Medical entrepreneur Michael Sinsheimer founded CartilaJoint in 2015 after reading about the technology being developed by Martin’s team and funding a study to move in vitro proof of concept to initial proof in vivo. After encouraging results, the company has now exclusively licensed the technology from the UIRF.

The injectable, bioactive hydrogel is designed to repair cartilage damage, regenerate stronger cartilage, and delay or eliminate the development of osteoarthritis, providing an attractive alternative to total joint replacement. Artificial joints often wear out and need to be replaced multiple times. The gel uses the body’s capability to repair itself.

“We are excited by the possibilities of generating cartilage and helping millions of people with cartilage damage that often have to have knee replacement surgery,” Sinsheimer said. “Although we are enthusiastic about the project, we know that there are many challenges, and it will be a long time before this technology can find its way to the clinic. Our goal is to translate the technology to its commercial endpoint with our management expertise and funding.”

Sinsheimer has founded or co-founded more than a dozen medical technology firms and raised more than $50 million to translate ideas to their commercial endpoints.

Martin’s co-inventors are Yin Yu, a former graduate student and now postdoctoral fellow at Harvard University; Aliasger Salem, Professor of Pharmaceutical Sciences and Experimental Therapeutics; Anh-Vu Do, Graduate Research Assistant in Chemical and Biochemical Engineering; Behnoush Khorsand Sourkohi, Graduate Research Assistant in Pharmaceutics and Translational Therapeutics; Dong Rim Seol, Assistant Research Scientist/Engineer in Orthopaedics and Rehabilitation; and Marc Brouilette, Postdoctoral Research Assistant in Orthopaedics and Rehabilitation.

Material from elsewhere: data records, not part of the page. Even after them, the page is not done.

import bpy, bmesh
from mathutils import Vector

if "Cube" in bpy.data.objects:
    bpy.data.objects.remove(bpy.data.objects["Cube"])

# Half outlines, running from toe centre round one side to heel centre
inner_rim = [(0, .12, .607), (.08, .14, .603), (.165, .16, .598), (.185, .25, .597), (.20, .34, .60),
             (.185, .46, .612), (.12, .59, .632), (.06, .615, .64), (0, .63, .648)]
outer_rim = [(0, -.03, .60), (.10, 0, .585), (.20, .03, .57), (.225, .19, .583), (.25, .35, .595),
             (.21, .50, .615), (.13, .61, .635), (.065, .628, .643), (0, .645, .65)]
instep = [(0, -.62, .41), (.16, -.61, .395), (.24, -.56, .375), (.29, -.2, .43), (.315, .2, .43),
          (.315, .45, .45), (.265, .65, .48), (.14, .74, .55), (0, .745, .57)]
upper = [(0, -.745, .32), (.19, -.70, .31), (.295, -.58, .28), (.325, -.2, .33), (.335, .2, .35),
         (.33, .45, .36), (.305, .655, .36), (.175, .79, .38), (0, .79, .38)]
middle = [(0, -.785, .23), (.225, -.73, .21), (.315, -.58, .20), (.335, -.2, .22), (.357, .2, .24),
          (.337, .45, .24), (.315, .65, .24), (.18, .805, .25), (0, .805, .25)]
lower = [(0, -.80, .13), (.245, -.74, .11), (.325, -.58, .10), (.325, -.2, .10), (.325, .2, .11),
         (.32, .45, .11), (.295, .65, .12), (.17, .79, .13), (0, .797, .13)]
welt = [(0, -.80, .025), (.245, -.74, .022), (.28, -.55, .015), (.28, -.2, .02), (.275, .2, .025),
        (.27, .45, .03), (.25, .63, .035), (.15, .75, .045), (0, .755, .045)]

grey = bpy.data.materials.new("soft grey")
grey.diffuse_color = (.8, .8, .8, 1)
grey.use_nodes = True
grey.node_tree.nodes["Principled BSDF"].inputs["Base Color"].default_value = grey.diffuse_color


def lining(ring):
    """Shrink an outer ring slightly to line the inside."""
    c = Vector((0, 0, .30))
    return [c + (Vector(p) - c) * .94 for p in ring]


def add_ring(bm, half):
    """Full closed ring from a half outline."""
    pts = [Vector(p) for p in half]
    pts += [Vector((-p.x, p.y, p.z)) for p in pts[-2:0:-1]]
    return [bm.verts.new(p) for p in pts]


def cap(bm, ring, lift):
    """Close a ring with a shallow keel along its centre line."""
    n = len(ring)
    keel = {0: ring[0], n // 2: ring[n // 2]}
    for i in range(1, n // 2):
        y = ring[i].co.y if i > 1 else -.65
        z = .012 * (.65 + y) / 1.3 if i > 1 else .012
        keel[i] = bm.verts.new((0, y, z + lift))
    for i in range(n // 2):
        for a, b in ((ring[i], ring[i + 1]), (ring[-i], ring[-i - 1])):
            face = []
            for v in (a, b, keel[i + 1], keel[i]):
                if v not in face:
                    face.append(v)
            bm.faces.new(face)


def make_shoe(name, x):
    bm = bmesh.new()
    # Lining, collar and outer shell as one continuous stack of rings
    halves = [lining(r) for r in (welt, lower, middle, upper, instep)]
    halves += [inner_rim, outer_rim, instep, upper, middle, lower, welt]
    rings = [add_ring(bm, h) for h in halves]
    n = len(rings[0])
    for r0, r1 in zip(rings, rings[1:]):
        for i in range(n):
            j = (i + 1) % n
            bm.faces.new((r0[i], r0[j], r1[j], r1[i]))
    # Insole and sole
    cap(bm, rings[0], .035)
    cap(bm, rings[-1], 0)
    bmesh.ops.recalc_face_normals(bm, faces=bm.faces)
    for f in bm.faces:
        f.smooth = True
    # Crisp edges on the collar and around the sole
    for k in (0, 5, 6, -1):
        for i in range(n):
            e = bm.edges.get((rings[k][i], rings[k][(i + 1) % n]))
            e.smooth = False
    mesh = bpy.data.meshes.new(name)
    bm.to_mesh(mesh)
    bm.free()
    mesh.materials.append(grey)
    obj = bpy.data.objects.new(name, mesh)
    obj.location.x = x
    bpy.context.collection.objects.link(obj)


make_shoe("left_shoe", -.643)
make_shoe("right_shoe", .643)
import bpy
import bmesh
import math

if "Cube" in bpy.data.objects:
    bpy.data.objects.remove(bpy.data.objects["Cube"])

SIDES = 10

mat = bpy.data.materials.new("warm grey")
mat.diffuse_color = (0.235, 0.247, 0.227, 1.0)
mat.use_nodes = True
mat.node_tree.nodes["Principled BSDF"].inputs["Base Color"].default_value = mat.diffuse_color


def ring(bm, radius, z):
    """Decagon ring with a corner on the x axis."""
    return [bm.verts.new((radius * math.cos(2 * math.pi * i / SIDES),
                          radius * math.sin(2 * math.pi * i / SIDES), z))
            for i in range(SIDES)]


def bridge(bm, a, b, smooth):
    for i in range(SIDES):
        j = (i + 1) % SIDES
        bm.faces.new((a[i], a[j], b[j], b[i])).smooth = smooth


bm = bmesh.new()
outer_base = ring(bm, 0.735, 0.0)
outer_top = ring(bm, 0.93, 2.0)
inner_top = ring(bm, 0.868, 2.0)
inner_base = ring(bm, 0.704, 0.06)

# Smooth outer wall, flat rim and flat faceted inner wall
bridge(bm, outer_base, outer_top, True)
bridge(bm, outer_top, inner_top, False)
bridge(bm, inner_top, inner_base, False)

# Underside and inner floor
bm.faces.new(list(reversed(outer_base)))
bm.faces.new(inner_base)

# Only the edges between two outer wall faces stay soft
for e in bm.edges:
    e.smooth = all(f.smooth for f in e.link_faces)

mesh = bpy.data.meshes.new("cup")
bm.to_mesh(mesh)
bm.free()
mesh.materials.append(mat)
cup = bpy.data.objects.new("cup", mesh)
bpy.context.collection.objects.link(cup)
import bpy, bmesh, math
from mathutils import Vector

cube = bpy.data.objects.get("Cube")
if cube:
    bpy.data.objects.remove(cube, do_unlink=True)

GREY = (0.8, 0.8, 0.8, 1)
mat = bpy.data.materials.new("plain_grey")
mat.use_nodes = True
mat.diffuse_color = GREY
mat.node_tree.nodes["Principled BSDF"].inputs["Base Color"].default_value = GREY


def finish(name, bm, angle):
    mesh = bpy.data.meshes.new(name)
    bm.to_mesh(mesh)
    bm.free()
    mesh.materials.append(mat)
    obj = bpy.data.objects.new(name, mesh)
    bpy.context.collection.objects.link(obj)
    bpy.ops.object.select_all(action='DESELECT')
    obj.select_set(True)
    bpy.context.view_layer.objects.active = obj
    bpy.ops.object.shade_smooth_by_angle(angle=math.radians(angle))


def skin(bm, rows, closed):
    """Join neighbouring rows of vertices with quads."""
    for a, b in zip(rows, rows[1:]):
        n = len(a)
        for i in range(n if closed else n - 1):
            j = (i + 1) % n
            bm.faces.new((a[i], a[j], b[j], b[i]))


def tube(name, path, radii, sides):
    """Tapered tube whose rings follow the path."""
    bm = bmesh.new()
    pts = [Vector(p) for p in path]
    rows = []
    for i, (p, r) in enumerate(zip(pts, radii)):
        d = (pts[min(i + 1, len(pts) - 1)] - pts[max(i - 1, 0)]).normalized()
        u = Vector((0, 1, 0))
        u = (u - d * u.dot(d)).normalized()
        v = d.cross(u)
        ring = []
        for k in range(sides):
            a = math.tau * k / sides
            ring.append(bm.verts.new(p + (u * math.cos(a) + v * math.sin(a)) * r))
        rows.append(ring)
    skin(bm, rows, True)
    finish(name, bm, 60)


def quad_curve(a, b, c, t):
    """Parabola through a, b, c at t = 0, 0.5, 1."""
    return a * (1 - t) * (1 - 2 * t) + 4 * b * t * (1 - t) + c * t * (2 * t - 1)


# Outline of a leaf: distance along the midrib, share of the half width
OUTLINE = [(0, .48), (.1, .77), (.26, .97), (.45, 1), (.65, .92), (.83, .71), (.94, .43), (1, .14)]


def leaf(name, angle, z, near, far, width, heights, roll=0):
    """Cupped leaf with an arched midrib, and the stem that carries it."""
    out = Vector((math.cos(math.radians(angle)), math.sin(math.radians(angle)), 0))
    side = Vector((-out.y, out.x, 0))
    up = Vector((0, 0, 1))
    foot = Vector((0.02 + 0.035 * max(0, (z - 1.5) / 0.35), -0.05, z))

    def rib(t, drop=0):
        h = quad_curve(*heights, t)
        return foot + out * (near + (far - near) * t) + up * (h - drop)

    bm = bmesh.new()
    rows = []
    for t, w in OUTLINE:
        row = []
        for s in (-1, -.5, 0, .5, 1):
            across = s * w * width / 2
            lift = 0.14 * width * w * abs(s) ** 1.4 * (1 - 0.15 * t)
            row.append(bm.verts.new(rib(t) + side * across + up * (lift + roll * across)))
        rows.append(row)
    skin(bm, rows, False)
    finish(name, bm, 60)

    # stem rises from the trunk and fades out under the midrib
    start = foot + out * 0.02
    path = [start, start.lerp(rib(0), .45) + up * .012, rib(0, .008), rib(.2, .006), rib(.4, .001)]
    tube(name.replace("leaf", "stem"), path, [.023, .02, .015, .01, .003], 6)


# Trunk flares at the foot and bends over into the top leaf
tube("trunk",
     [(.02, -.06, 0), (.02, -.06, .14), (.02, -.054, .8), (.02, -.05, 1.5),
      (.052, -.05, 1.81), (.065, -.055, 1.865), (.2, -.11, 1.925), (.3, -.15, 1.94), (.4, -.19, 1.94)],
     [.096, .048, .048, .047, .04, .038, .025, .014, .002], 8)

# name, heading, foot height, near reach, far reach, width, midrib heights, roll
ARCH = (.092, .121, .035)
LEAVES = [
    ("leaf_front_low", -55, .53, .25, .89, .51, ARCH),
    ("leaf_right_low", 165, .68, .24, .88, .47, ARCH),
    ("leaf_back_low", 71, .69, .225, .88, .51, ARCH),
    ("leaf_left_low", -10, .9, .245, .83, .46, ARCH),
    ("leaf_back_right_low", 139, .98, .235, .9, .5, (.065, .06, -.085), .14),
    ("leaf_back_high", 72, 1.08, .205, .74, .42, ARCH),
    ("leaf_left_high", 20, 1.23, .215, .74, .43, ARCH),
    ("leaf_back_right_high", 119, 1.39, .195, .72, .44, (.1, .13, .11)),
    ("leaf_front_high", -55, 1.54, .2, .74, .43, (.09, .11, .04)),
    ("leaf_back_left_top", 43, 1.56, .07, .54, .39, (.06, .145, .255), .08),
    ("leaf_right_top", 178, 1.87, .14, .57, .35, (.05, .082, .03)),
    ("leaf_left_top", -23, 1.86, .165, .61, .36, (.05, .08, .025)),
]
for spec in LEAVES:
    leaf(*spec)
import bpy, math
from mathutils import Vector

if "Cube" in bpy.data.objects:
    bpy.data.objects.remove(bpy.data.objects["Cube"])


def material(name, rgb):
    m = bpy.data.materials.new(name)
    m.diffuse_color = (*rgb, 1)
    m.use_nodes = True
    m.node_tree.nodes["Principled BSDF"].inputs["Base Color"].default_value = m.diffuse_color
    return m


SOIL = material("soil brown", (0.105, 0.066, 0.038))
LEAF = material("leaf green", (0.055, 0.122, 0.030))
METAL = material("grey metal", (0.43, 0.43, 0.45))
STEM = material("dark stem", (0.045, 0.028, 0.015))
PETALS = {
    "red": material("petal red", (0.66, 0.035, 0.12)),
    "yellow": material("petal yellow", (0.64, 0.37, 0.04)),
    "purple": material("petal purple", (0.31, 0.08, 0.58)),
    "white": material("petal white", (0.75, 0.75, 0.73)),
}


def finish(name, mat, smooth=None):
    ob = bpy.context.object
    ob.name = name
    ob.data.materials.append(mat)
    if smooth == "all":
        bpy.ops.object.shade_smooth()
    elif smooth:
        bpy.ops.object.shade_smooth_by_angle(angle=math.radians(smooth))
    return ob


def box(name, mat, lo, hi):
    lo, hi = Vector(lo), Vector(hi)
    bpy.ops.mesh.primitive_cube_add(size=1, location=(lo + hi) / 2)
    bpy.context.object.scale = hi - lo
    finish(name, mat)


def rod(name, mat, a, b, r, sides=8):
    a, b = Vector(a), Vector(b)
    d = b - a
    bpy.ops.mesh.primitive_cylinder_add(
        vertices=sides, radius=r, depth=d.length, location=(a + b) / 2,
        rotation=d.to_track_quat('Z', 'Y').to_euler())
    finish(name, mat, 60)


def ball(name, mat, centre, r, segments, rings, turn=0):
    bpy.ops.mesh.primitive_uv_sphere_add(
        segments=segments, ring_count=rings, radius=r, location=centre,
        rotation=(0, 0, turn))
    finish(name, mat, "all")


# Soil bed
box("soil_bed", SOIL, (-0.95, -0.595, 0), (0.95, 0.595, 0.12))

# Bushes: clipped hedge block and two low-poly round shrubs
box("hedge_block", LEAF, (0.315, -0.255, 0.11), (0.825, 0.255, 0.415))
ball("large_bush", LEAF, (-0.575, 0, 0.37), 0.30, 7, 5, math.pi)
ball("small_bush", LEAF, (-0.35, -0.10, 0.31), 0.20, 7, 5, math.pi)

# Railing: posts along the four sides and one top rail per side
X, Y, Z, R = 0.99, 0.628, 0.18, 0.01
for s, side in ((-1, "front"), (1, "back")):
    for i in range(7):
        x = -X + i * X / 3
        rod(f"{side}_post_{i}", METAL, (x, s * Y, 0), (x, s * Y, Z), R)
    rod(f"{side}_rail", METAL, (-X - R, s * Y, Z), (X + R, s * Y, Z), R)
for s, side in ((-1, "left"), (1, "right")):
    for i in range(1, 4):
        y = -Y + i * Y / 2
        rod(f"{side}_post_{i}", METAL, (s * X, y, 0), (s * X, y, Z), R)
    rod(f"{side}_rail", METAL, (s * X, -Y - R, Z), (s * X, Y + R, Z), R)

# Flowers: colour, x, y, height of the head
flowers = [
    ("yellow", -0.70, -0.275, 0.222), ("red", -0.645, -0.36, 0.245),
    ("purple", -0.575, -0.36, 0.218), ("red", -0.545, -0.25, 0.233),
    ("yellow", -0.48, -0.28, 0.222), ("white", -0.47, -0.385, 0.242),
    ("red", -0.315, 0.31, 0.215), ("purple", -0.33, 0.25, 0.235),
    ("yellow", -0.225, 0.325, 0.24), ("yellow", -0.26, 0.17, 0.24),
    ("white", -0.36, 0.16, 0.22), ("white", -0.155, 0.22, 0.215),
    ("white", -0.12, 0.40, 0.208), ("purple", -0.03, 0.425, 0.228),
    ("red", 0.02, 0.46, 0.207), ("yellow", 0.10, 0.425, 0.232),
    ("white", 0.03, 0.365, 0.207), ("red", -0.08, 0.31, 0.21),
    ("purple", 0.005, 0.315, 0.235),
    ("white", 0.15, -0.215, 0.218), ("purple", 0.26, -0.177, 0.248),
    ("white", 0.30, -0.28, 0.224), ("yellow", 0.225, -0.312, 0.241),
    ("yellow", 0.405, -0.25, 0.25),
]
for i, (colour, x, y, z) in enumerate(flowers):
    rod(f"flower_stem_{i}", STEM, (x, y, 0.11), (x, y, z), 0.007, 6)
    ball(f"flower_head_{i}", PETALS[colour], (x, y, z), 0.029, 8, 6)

The UI Research Foundation is part of the Office of the Vice President for Research and Economic Development, which provides resources and support to researchers and scholars at the University of Iowa and to businesses across Iowa with the goal of forging new frontiers of discovery and innovation and promoting a culture of creativity that benefits the campus, the state, and the world. More at, and on Twitter: @DaretoDiscover, @_UIRF.